Ofgem has invited National Grid Metering to be Britain’s national meter manager, and they have accepted the role.
In a new consultation, National Grid Metering have said it believes that in the transition to smart metering it has a vital role to play in the management of traditional gas metering services and wants to guide homes and businesses through the transition to smart meters.
National Grid Metering is a subsidiary of National Grid and National Grid Gas (NGG), providing metering services to around 15 million of NGG’s traditional gas meters within Britains’ regulated gas market.
National Grid was invited to accept the role of national metering manager by the regulator Ofgem, in its decision document on transmission and gas distribution price controls published July 25. National Grid was also asked, prior to the introduction of the new obligations and arrangements, to undertake a pricing consultation to review the associated regulated metering tariffs, in place since 2002.
In the consultation document National Grid Metering states that the national meter manager role centers on a national obligation for domestic meter services to be provided on request (meter provider of last resort or MPOLR). However, the company needs to understand what taking on this commitment might look like and how many meter installation requests it might generate before the obligation falls away.
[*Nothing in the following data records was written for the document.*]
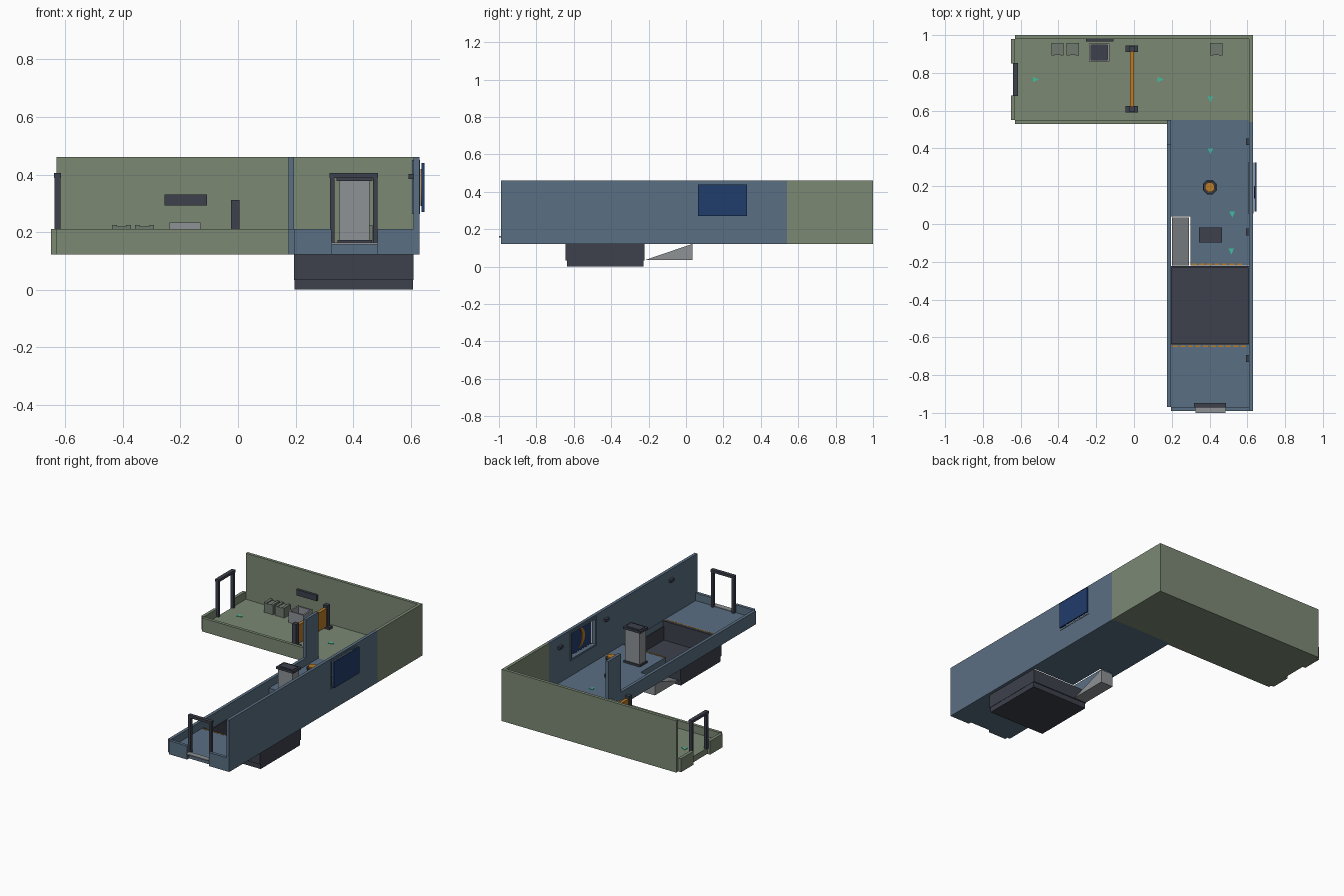
import bpy, bmesh, math

if "Cube" in bpy.data.objects:
    bpy.data.objects.remove(bpy.data.objects["Cube"])


def mat(name, rgb):
    m = bpy.data.materials.new(name)
    lin = [(c / 255 / 12.92) if c < 11 else ((c / 255 + 0.055) / 1.055) ** 2.4 for c in rgb]
    m.diffuse_color = (*lin, 1)
    m.use_nodes = True
    m.node_tree.nodes["Principled BSDF"].inputs["Base Color"].default_value = m.diffuse_color
    return m


GREEN = mat("sage_green", (124, 137, 116))
BLUE = mat("steel_blue", (90, 111, 131))
DARK = mat("charcoal", (61, 65, 76))
GREY = mat("light_grey", (142, 146, 149))
CRATE = mat("crate_grey_green", (112, 122, 112))
AMBER = mat("amber", (186, 124, 38))
NAVY = mat("navy", (32, 60, 108))
TEAL = mat("teal", (64, 190, 160))


def finish(name, bm, m):
    bmesh.ops.recalc_face_normals(bm, faces=bm.faces)
    me = bpy.data.meshes.new(name)
    bm.to_mesh(me)
    bm.free()
    me.materials.append(m)
    ob = bpy.data.objects.new(name, me)
    bpy.context.collection.objects.link(ob)
    return ob


def box(name, m, x, y, z):
    """Box from (min, max) pairs on each axis."""
    bm = bmesh.new()
    bmesh.ops.create_cube(bm, size=1)
    for v in bm.verts:
        for i, r in enumerate((x, y, z)):
            v.co[i] = r[1] if v.co[i] > 0 else r[0]
    return finish(name, bm, m)


def prism(name, m, pts, depth):
    """Extrude a planar polygon along a vector."""
    bm = bmesh.new()
    f = bm.faces.new([bm.verts.new(p) for p in pts])
    ext = bmesh.ops.extrude_face_region(bm, geom=[f], use_keep_orig=True)
    bmesh.ops.translate(bm, vec=depth, verts=[v for v in ext["geom"] if isinstance(v, bmesh.types.BMVert)])
    return finish(name, bm, m)


def octagon(name, m, c, r, z0, z1):
    pts = [(c[0] + r * math.cos(math.radians(22.5 + 45 * i)),
            c[1] + r * math.sin(math.radians(22.5 + 45 * i)), z0) for i in range(8)]
    return prism(name, m, pts, (0, 0, z1 - z0))


B, F, L, T = 0.122, 0.16, 0.21, 0.46   # base, floor, low wall, tall wall heights

# Green room shell
box("room_floor", GREEN, (-0.63, 0.63), (0.55, 0.98), (B, F))
box("room_back_wall", GREEN, (-0.63, 0.63), (0.98, 1.0), (B, T))
box("room_right_wall", GREEN, (0.61, 0.63), (0.54, 0.98), (B, T))
box("room_front_wall", GREEN, (-0.63, 0.18), (0.53, 0.55), (B, L))
for i, y in enumerate(((0.55, 0.68), (0.85, 0.98))):
    box(f"room_left_wall_{i}", GREEN, (-0.65, -0.63), y, (B, L))

# Blue corridor floor, open over the pit and ramp
box("corridor_floor_front", BLUE, (0.195, 0.61), (-0.97, -0.64), (B, F))
box("corridor_floor_main", BLUE, (0.30, 0.61), (-0.22, 0.55), (B, F))
box("corridor_floor_side", BLUE, (0.195, 0.30), (0.04, 0.55), (B, F))

# Corridor walls with a window opening on the right
box("corridor_right_wall_front", BLUE, (0.61, 0.63), (-0.99, 0.06), (B, T))
box("corridor_right_wall_back", BLUE, (0.61, 0.63), (0.32, 0.54), (B, T))
box("window_sill_wall", BLUE, (0.61, 0.63), (0.06, 0.32), (B, 0.265))
box("window_header", BLUE, (0.61, 0.63), (0.06, 0.32), (0.445, T))
box("corridor_left_wall", BLUE, (0.175, 0.195), (-0.97, 0.42), (B, L))
box("corridor_corner_wall", BLUE, (0.175, 0.195), (0.42, 0.55), (B, T))
for i, x in enumerate(((0.195, 0.325), (0.485, 0.61))):
    box(f"corridor_front_wall_{i}", BLUE, x, (-0.99, -0.97), (B, L))

# Window trim, outside sky panel and crescent
for i, y in enumerate(((0.055, 0.068), (0.312, 0.325))):
    box(f"window_jamb_{i}", BLUE, (0.604, 0.632), y, (0.265, 0.447))
for i, z in enumerate(((0.262, 0.274), (0.438, 0.45))):
    box(f"window_rail_{i}", BLUE, (0.604, 0.632), (0.055, 0.325), z)
box("sky_panel", NAVY, (0.638, 0.648), (0.065, 0.325), (0.27, 0.44))
outer = [(0.634, 0.20 - 0.065 * math.sin(a), 0.355 + 0.065 * math.cos(a))
         for a in (math.pi * k / 12 for k in range(13))]
inner = [(0.634, 0.20 - 0.035 * math.sin(a), 0.355 + 0.065 * math.cos(a))
         for a in (math.pi * k / 12 for k in range(11, 0, -1))]
prism("sky_crescent", AMBER, outer + inner, (0.0045, 0, 0))

# Door frames
for i, x in enumerate(((0.32, 0.335), (0.47, 0.485))):
    box(f"front_door_post_{i}", DARK, x, (-0.97, -0.95), (F, 0.39))
box("front_door_lintel", DARK, (0.318, 0.487), (-0.972, -0.948), (0.388, 0.405))
box("front_door_threshold", GREY, (0.325, 0.485), (-1.0, -0.965), (0.157, 0.164))
for i, y in enumerate(((0.68, 0.696), (0.834, 0.85))):
    box(f"left_door_post_{i}", DARK, (-0.637, -0.617), y, (F, 0.39))
box("left_door_lintel", DARK, (-0.64, -0.615), (0.678, 0.852), (0.388, 0.405))

# Sunken pit: base slab, four sides and edge markings
box("pit_base", DARK, (0.197, 0.608), (-0.635, -0.228), (0, 0.034))
for n, y in (("front", (-0.645, -0.632)), ("back", (-0.232, -0.222))):
    box(f"pit_{n}_side", DARK, (0.195, 0.61), y, (0.034, B + (0.036 if n == "front" else -0.002)))
for n, x in (("left", (0.195, 0.202)), ("right", (0.603, 0.61))):
    box(f"pit_{n}_side", DARK, x, (-0.64, -0.225), (0.034, B))
box("pit_right_backing", BLUE, (0.608, 0.612), (-0.64, -0.22), (B, F))
for n, y, x0, count in (("front", -0.648, 0.205, 10), ("back", -0.213, 0.305, 7)):
    for k in range(count):
        x = x0 + k * 0.04
        box(f"pit_{n}_mark_{k}", AMBER, (x, x + 0.028), (y - 0.004, y + 0.004), (F, F + 0.003))

# Ramp wedge down to the pit
prism("ramp", GREY, [(0.2, -0.22, 0.035), (0.2, 0.035, 0.035), (0.2, 0.035, 0.122)], (0.09, 0, 0))

# Console pedestal
box("pedestal_base", DARK, (0.345, 0.465), (-0.098, -0.018), (F, 0.172))
box("pedestal_column", GREY, (0.353, 0.457), (-0.09, -0.026), (0.172, 0.378))
box("pedestal_cap", DARK, (0.343, 0.467), (-0.098, -0.018), (0.378, 0.392))
box("pedestal_screen", DARK, (0.355, 0.455), (-0.086, -0.03), (0.392, 0.396))

# Octagonal post
octagon("post_base", DARK, (0.402, 0.195), 0.041, F, 0.18)
octagon("post_shaft", DARK, (0.402, 0.195), 0.026, 0.18, 0.28)
octagon("post_cap", DARK, (0.402, 0.195), 0.036, 0.275, 0.292)
octagon("post_light", AMBER, (0.402, 0.195), 0.027, 0.292, 0.302)

# Barrier
for i, y in enumerate((0.608, 0.928)):
    box(f"barrier_foot_{i}", DARK, (-0.044, 0.022), (y - 0.017, y + 0.017), (F, 0.175))
    box(f"barrier_post_{i}", DARK, (-0.025, 0.005), (y - 0.015, y + 0.015), (0.175, 0.312))
box("barrier_panel", AMBER, (-0.02, 0.0), (0.62, 0.916), (0.175, 0.295))

# Open basin and the wall display above it
for i, x in enumerate(((-0.238, -0.228), (-0.14, -0.13))):
    box(f"basin_side_{i}", GREY, x, (0.86, 0.955), (F, 0.234))
for i, y in enumerate(((0.86, 0.868), (0.947, 0.955))):
    box(f"basin_end_{i}", GREY, (-0.238, -0.13), y, (F, 0.234))
box("basin_bottom", DARK, (-0.23, -0.138), (0.866, 0.949), (F, 0.19))
box("wall_display", DARK, (-0.255, -0.108), (0.965, 0.98), (0.292, 0.33))

# Crates with raised end bands
for i, x in enumerate((-0.405, -0.325, 0.435)):
    box(f"crate_body_{i}", CRATE, (x - 0.03, x + 0.03), (0.895, 0.955), (F, 0.219))
    for j, s in enumerate((-1, 1)):
        c = x + s * 0.024
        box(f"crate_band_{i}_{j}", CRATE, (c - 0.009, c + 0.009), (0.892, 0.958), (F, 0.225))

# Wall lamps
for i, y in enumerate((0.435, -0.042, -0.712)):
    box(f"wall_lamp_{i}", DARK, (0.593, 0.611), (y - 0.018, y + 0.018), (0.385, 0.402))

# Floor arrows
for i, (x, y, right) in enumerate(((-0.52, 0.765, 1), (0.14, 0.765, 1), (0.405, 0.66, 0),
                                   (0.405, 0.385, 0), (0.52, 0.05, 0), (0.515, -0.145, 0))):
    tri = [(-0.016, -0.015), (0.016, 0), (-0.016, 0.015)]
    pts = [(x + a, y + b, F) if right else (x + b, y - a, F) for a, b in tri]
    prism(f"floor_arrow_{i}", TEAL, pts, (0, 0, 0.003))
It is also necessary to consider the types of meters being requested – prepayment meters are generally more expensive to install and maintain than credit meters so the ratio in the overall meter population will be important.
In addition to the specific role and obligations of the national meter manager, other proposed issues for the pricing consultation include:
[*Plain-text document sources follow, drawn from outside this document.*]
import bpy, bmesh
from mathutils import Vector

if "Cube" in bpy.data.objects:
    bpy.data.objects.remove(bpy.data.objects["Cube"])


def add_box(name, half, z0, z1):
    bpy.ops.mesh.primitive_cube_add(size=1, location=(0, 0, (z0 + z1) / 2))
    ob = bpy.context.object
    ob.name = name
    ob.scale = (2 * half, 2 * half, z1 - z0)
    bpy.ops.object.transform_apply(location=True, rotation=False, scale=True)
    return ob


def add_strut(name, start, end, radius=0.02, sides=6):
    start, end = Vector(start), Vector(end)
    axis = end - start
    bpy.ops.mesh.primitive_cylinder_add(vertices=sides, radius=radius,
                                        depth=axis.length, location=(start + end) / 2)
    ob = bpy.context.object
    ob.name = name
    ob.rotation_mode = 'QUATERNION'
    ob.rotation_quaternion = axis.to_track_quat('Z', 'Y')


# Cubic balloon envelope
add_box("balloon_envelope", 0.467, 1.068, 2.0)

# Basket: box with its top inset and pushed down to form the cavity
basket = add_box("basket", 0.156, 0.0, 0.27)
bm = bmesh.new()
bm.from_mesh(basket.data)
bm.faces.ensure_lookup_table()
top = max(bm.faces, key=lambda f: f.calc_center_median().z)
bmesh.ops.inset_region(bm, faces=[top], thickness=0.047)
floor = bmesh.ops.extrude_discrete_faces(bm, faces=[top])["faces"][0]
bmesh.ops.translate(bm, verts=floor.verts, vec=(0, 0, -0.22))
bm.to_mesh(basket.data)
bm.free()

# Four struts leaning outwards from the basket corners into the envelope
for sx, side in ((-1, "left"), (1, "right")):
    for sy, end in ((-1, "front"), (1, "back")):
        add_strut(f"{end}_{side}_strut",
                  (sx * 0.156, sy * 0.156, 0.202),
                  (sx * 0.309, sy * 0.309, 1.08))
- Traditional meter displacement rates to achieve the smart rollout timetable
- Regulatory asset value (RAV) allocation methodologies for domestic and I&C businesses
- Meter provision and metering services prices
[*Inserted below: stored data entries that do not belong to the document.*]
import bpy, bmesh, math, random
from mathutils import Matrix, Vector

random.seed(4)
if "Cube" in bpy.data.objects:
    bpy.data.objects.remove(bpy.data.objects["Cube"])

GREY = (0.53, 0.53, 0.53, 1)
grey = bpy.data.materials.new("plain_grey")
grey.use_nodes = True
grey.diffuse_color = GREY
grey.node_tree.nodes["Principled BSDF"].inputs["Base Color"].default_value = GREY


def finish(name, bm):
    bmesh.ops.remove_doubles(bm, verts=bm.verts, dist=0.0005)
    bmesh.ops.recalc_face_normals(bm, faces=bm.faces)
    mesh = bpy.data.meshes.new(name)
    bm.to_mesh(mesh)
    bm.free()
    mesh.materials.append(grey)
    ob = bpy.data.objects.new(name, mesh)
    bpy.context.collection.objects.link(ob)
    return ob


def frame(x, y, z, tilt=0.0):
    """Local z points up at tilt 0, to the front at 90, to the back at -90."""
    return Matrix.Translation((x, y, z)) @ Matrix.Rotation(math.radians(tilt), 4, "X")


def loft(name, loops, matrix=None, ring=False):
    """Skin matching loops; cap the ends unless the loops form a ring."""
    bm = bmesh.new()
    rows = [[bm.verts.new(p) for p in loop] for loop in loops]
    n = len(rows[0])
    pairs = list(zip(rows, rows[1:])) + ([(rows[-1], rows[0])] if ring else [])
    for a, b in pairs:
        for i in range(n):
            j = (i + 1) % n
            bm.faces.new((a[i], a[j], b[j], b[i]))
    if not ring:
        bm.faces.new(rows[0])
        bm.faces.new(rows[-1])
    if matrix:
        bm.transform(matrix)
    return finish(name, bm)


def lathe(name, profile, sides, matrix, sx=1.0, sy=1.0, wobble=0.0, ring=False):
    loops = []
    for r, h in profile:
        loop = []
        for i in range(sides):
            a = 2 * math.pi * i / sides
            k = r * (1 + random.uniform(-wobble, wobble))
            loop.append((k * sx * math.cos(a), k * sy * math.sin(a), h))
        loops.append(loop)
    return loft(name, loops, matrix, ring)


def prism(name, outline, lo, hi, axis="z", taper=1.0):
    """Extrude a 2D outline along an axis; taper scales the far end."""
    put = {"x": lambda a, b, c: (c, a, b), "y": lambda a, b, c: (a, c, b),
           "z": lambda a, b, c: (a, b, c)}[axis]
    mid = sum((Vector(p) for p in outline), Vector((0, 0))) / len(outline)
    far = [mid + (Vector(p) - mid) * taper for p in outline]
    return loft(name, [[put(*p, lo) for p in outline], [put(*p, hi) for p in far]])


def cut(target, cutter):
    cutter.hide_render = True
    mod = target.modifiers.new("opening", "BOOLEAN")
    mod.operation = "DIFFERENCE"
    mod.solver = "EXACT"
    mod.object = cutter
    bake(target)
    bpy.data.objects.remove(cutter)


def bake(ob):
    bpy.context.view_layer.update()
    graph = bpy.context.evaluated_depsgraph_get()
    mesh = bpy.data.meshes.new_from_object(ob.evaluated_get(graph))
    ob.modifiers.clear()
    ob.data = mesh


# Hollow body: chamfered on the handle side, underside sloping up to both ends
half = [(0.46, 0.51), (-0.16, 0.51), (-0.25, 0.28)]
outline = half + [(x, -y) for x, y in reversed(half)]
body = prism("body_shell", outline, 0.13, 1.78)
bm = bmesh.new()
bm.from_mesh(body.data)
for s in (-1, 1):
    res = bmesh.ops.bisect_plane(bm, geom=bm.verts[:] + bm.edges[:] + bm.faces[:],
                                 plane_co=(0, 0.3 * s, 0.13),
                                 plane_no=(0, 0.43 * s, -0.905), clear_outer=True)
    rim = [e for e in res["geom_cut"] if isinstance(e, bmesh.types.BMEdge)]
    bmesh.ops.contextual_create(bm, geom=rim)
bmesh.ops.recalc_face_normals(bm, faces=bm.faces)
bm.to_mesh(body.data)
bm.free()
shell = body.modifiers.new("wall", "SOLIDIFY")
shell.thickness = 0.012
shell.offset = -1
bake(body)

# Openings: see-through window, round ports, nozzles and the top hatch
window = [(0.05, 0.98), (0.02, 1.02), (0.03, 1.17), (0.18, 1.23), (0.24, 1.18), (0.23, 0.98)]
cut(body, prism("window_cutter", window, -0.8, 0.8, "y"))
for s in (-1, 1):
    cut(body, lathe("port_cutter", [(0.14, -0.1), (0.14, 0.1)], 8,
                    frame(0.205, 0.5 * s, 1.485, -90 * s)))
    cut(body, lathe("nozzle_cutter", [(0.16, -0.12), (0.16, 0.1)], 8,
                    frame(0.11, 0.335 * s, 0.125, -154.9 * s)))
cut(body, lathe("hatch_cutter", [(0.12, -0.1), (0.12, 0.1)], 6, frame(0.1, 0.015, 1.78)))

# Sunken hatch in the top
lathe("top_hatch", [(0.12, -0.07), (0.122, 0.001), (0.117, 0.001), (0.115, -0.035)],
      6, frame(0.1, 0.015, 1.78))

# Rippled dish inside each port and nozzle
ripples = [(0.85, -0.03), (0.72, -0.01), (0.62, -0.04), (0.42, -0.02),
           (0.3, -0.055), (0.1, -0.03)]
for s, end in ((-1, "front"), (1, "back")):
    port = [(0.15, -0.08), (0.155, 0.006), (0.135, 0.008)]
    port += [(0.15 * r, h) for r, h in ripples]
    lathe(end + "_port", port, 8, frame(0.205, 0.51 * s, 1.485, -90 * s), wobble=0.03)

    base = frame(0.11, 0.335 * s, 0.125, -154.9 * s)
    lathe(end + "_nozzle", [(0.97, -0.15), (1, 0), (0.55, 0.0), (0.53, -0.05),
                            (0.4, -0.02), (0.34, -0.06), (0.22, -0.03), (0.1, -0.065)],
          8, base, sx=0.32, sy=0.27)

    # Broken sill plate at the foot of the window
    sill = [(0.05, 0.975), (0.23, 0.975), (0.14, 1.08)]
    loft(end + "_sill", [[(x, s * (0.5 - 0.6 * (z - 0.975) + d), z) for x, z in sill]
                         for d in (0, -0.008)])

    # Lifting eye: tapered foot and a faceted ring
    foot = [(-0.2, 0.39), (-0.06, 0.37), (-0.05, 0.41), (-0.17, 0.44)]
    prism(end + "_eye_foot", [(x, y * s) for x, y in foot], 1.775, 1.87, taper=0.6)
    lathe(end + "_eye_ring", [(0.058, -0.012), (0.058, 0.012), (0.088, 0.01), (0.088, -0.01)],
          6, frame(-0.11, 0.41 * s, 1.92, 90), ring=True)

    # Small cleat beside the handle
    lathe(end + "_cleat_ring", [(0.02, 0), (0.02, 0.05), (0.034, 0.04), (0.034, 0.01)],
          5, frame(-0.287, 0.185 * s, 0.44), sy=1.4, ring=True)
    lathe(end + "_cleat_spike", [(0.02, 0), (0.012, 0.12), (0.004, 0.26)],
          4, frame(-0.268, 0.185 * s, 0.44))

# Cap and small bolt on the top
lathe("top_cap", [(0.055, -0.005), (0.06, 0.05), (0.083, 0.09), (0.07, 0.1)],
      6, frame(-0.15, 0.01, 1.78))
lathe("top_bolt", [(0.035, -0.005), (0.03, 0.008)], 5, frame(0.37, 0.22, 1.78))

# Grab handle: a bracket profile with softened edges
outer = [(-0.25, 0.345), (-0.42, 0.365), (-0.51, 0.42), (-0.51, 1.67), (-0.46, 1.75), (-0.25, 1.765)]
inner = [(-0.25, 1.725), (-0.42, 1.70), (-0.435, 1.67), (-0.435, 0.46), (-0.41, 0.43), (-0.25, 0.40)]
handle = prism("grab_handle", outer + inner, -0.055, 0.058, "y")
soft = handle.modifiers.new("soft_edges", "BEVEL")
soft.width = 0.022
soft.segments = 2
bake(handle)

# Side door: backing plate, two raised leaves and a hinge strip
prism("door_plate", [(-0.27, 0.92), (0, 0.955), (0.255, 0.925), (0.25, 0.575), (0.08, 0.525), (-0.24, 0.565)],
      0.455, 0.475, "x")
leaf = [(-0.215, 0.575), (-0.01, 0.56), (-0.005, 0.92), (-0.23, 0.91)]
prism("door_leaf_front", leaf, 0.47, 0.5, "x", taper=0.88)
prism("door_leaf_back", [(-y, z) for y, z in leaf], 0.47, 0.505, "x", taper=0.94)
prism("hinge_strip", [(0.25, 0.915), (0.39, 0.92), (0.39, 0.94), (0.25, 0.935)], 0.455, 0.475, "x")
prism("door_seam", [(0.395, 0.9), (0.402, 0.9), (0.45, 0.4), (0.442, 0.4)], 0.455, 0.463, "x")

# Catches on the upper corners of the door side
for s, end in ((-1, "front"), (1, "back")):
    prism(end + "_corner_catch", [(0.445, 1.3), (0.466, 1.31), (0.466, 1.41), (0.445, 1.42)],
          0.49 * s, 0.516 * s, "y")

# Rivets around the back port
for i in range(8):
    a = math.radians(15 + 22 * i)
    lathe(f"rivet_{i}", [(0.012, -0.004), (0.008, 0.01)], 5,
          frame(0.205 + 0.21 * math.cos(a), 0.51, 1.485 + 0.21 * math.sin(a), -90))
- The period to which the pricing determination should apply
- Provision of supporting services.
The consultation for pricing is to run from mid-September until the end of October, then the final proposals would then be delivered to Ofgem by mid- December for the end of the year, when the final plans will be made.